Archive for February, 2011

FTC Privacy Report: In Search of Data

Thursday, February 17th, 2011

I filed comments today on the FTC staff report on privacy, which sadly is another in a long line of privacy policy proposals without any supporting data or empirical analysis.  So much for data-driven policy.

Although the report asserts that “industry must do better,” it contains no systematic data on what industry is doing now.  So, how can we know that industry needs to do better?  Policymakers can’t make informed decisions without understanding what the baseline is – what’s going on now in the marketplace.  The last systematic study of privacy practices of commercial web sites appears to be a 2001 survey (one that I was involved with) undertaken by The Progress & Freedom Foundation and Ernst & Young.

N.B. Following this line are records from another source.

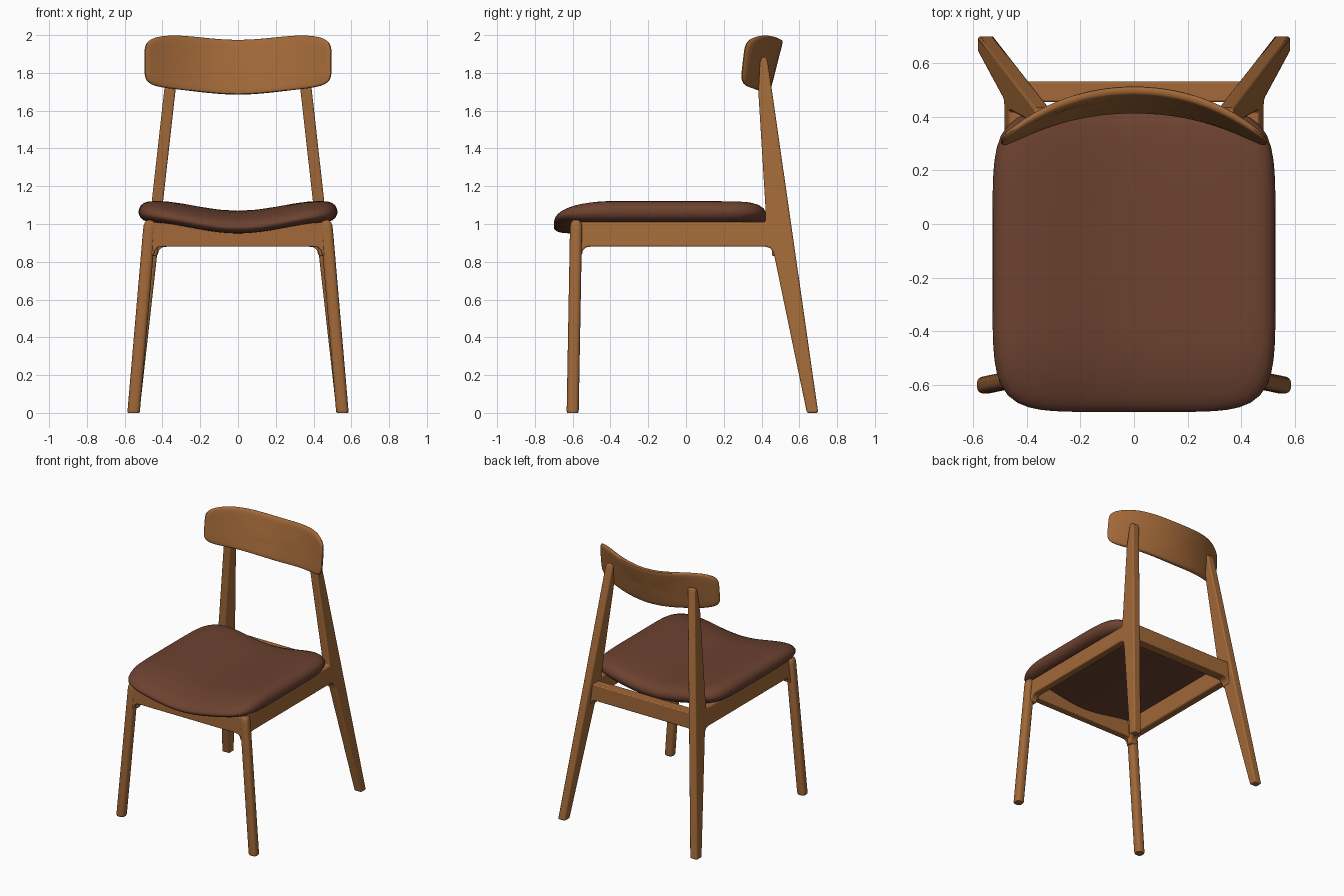
import bpy, bmesh, math

if "Cube" in bpy.data.objects:
    bpy.data.objects.remove(bpy.data.objects["Cube"])


def material(name, rgb):
    m = bpy.data.materials.new(name)
    m.diffuse_color = (*rgb, 1)
    m.use_nodes = True
    m.node_tree.nodes["Principled BSDF"].inputs["Base Color"].default_value = m.diffuse_color
    return m


WOOD = material("warm wood", (0.36, 0.14, 0.04))
LEATHER = material("brown leather", (0.15, 0.054, 0.03))


def finish(bm, name, mat, bevel=0, mirror=False):
    bmesh.ops.recalc_face_normals(bm, faces=bm.faces)
    me = bpy.data.meshes.new(name)
    bm.to_mesh(me)
    bm.free()
    me.materials.append(mat)
    ob = bpy.data.objects.new(name, me)
    bpy.context.collection.objects.link(ob)
    bpy.ops.object.select_all(action='DESELECT')
    ob.select_set(True)
    bpy.context.view_layer.objects.active = ob
    bpy.ops.object.shade_smooth_by_angle(angle=math.radians(40))
    if bevel:
        b = ob.modifiers.new("soft edges", 'BEVEL')
        b.width, b.segments, b.limit_method = bevel, 3, 'ANGLE'
        b.angle_limit = math.radians(40)
    if mirror:
        ob.modifiers.new("mirror", 'MIRROR').use_clip = False
    return ob


def rounded(name, mat, rings, n, place, count=64, mirror=False):
    """Stack of superellipse rings (scale, height), closed at both ends."""
    bm = bmesh.new()
    loops = []
    for s, h in rings:
        loop = []
        for i in range(count):
            a = 2 * math.pi * i / count
            c, d = math.cos(a), math.sin(a)
            r = s * (abs(c) ** n + abs(d) ** n) ** (-1 / n)
            loop.append(bm.verts.new(place(r * c, r * d, h)))
        loops.append(loop)
    for a, b in zip(loops, loops[1:]):
        for i in range(count):
            j = (i + 1) % count
            bm.faces.new((a[i], a[j], b[j], b[i]))
    for loop, h in ((loops[0], rings[0][1]), (loops[-1], rings[-1][1])):
        mid = bm.verts.new(place(0, 0, h))
        for i in range(count):
            bm.faces.new((loop[i], loop[(i + 1) % count], mid))
    return finish(bm, name, mat, mirror=mirror)


def prism(name, mat, profile, d0, d1, place, bevel, mirror=False):
    """Flat profile given thickness from d0 to d1."""
    bm = bmesh.new()
    a = [bm.verts.new(place(p, q, d0)) for p, q in profile]
    b = [bm.verts.new(place(p, q, d1)) for p, q in profile]
    bm.faces.new(a)
    bm.faces.new(b[::-1])
    for i in range(len(a)):
        j = (i + 1) % len(a)
        bm.faces.new((a[i], b[i], b[j], a[j]))
    return finish(bm, name, mat, bevel, mirror)


def dish(x, reach):
    return math.sin(math.pi / 2 * min(abs(x) / reach, 1)) ** 2


# Seat cushion: dished across, rolled down at the front
def seat_point(u, v, h):
    x, y = 0.527 * u, -0.135 + 0.565 * v
    drop = 0.05 * (max(0, -0.4 - y) / 0.3) ** 2 * h / 0.12
    return x, y, 0.95 + h + 0.06 * dish(x, 0.5) - drop


rounded("seat", LEATHER,
        [(.2, 0), (.4, 0), (.6, 0), (.8, 0), (.9, .002), (.95, .010), (.98, .024),
         (.995, .04), (1, .053), (.995, .069), (.98, .086), (.95, .1), (.9, .11),
         (.8, .115), (.7, .118), (.55, .12), (.4, .12), (.2, .12)],
        6, seat_point, 96)


# Backrest: curved, leaning board
def backrest_point(u, v, h):
    x = 0.495 * u
    z = 1.83 + 0.145 * v + 0.029 * dish(x, 0.42)
    f = (z - 1.685) / 0.315
    return x, 0.425 + 0.08 * f - (0.57 + 0.18 * f) * x * x + h, z


rounded("backrest", WOOD,
        [(.2, -.017), (.4, -.017), (.6, -.017), (.8, -.017), (.93, -.016), (.97, -.013),
         (.99, -.008), (1, 0), (.99, .008), (.97, .013), (.93, .016), (.8, .017),
         (.6, .017), (.4, .017), (.2, .017)],
        5.5, backrest_point, 96)


# Front legs: splayed rounded posts
def leg_point(u, v, z):
    return 0.553 - 0.086 * z + 0.033 * u, -0.6 + 0.018 * z + 0.032 * v, z


rounded("front_leg", WOOD,
        [(.5, 0), (.9, 0), (.98, .006), (1, .015), (1, .5), (1, .97), (.95, .995),
         (.8, 1.01), (.5, 1.02)],
        2.8, leg_point, 32, mirror=True)

# Side frames: side rail and back leg in one profile, leaning inward
side = [(-.585, .83), (-.551, .835), (-.546, .86), (-.53, .876), (-.505, .88),
        (.42, .88), (.445, .873), (.46, .855), (.47, .82), (.64, 0), (.70, 0),
        (.433, 1.86), (.424, 1.885), (.404, 1.885), (.392, 1.86), (.383, 1.7),
        (.42, 1.1), (.42, 1.01), (-.585, 1.01)]
prism("side_rail_and_back_leg", WOOD, side, -0.03, 0.03,
      lambda y, z, d: (0.552 - 0.112 * z + d, y, z), 0.009, mirror=True)


# Front and back rails with small fillets at the legs
def rail_profile(end, top):
    half = [(end + .02, .83), (end, .835), (end - .006, .86), (end - .022, .876),
            (end - .05, .88)]
    xs = [end + .02 - (end + .02) * i / 8 for i in range(17)]
    return [(-x, z) for x, z in half] + half[::-1] + [(x, top(x)) for x in xs]


prism("front_rail", WOOD, rail_profile(.446, lambda x: .965 + .045 * dish(x, .5)),
      -0.61, -0.555, lambda x, z, d: (x, d, z), 0.006)
prism("back_rail", WOOD, rail_profile(.425, lambda x: 1.0),
      0.455, 0.53, lambda x, z, d: (x, d, z), 0.006)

The FTC staff proposal is based on “the major themes and concepts” developed through their roundtables.  Themes and concepts are interesting, but they are not a substitute for data and analysis.  Without an analysis of benefits and costs there is no way to know whether the proposal or any of its elements would improve consumer welfare.  The staff acknowledges the need to assess the costs and benefits of its most prominent proposal, a Do-Not-Track mechanism, but then endorses the proposal without having done such an assessment.  This violates the spirit, if not the letter of President Obama’s recent executive order on regulation, which stresses the need to evaluate both benefits and costs.

The commercial use of information online is a critical part of the Internet, supporting a wide array of content and producing other benefits.  The FTC is the expert agency on privacy issues, yet its staff has proposed a major new regulatory framework for this sector without any data.  We need much more to inform the policy discussion.

We’re Number 13!

Thursday, February 17th, 2011

The Global Think Tanks Index, compiled by the Think Tanks and Civil Societies Program at the University of Pennsylvania, has ranked TPI as one of the top science and technology think tank in the world.  Of the top 25 (table 18), we are very pleased to be number 13!

The rankings were determined by a large group of experts and peer institutions, including journalists, donors, intergovernmental organizations, academic institutions, and think tank leaders.  The full report in available at  

And, congrats to ITIF for making the list, too!

The Google-ITA Merger Review Approaches the Finish Line

Monday, February 7th, 2011

The Department of Justice appears to be in the final stages of its review of Google’s acquisition of ITA Software.  Several travel sites, some (but not all) of which use ITA, oppose the deal.

Google is reportedly willing to honor ITA’s existing contracts with customers and to renew them.  Some of those customers who oppose the deal now want Google also to make available upgrades to the ITA software.  DOJ is reportedly considering challenging the deal if Google does not make such a commitment even though 6 other companies produce and market travel software.  In fact, the three biggest travel sites—Expedia, Travelocity, and Priceline—do not use ITA software.

Former DOJ chief economist Bruce Owen, in a recent paper, “Antitrust and Vertical Integration in ‘New Economy’ Industries,” prepared for a TPI conference, “Antitrust and the Dynamics of Competition in High Tech Industries,” found that the empirical evidence shows that vertical integration is generally welfare enhancing, even when market power is present.  This suggests there is a high bar for blocking an acquisition such as Google’s acquisition of ITA.

Owen made a more general observation that is perhaps even more noteworthy.  Merger reviews focus on the specific transaction under review, but the more important effect may be the signals that the authorities send about how they will view future transactions.  These signals are incorporated into the risk assessments and investment decisions of potential acquirers (e.g., Google) and acquirees (e.g., ITA).

By making it difficult for Google to improve its search engine product by incorporating better travel search features the government is sending a signal to large companies, particularly in the tech sector, that it is going to make it difficult for them to improve their products, at least by acquisition.  Other things equal, this reduces the potential acquirer’s value.

The signal sent to ITA and other potential acquirees is that it is going to be more difficult for them to be acquired.  Making a major exit strategy more difficult reduces the expected payoff to venture capitalists and other investors and, hence, their willingness to risk their capital.  Requiring Google to make its upgrades available to competitors would certainly diminish the value of ITA to Google.  Google might walk away from the deal altogether or go through with it and let DOJ sue.

Even if Google accepted the condition and closed the deal, being required to make software upgrades available to competitors would presumable reduce the incentives to upgrade.  Such a condition also raises the question of how the upgrades would be priced and whether the Justice Department would become involved in pricing decisions.  (This pricing issue arises even if Google commits only to make the existing product available.)

Some improvements might be Google-specific.  Would Google have to make those improvements available, possibly compromising proprietary information?  Would a court decide which improvements were specific to Google and which were more generally applicable?  Such determinations could easily turn into quite a mess.

The most important consideration for the antitrust authorities is the effect on consumers.  Enhanced travel search capabilities that are part of the Google search engine have the potential to produce significant benefits for consumers.  Those benefits, and broader benefits that could result from other tech acquisitions down the road, may be lost if DOJ kills the Google-ITA deal by putting too many conditions on it.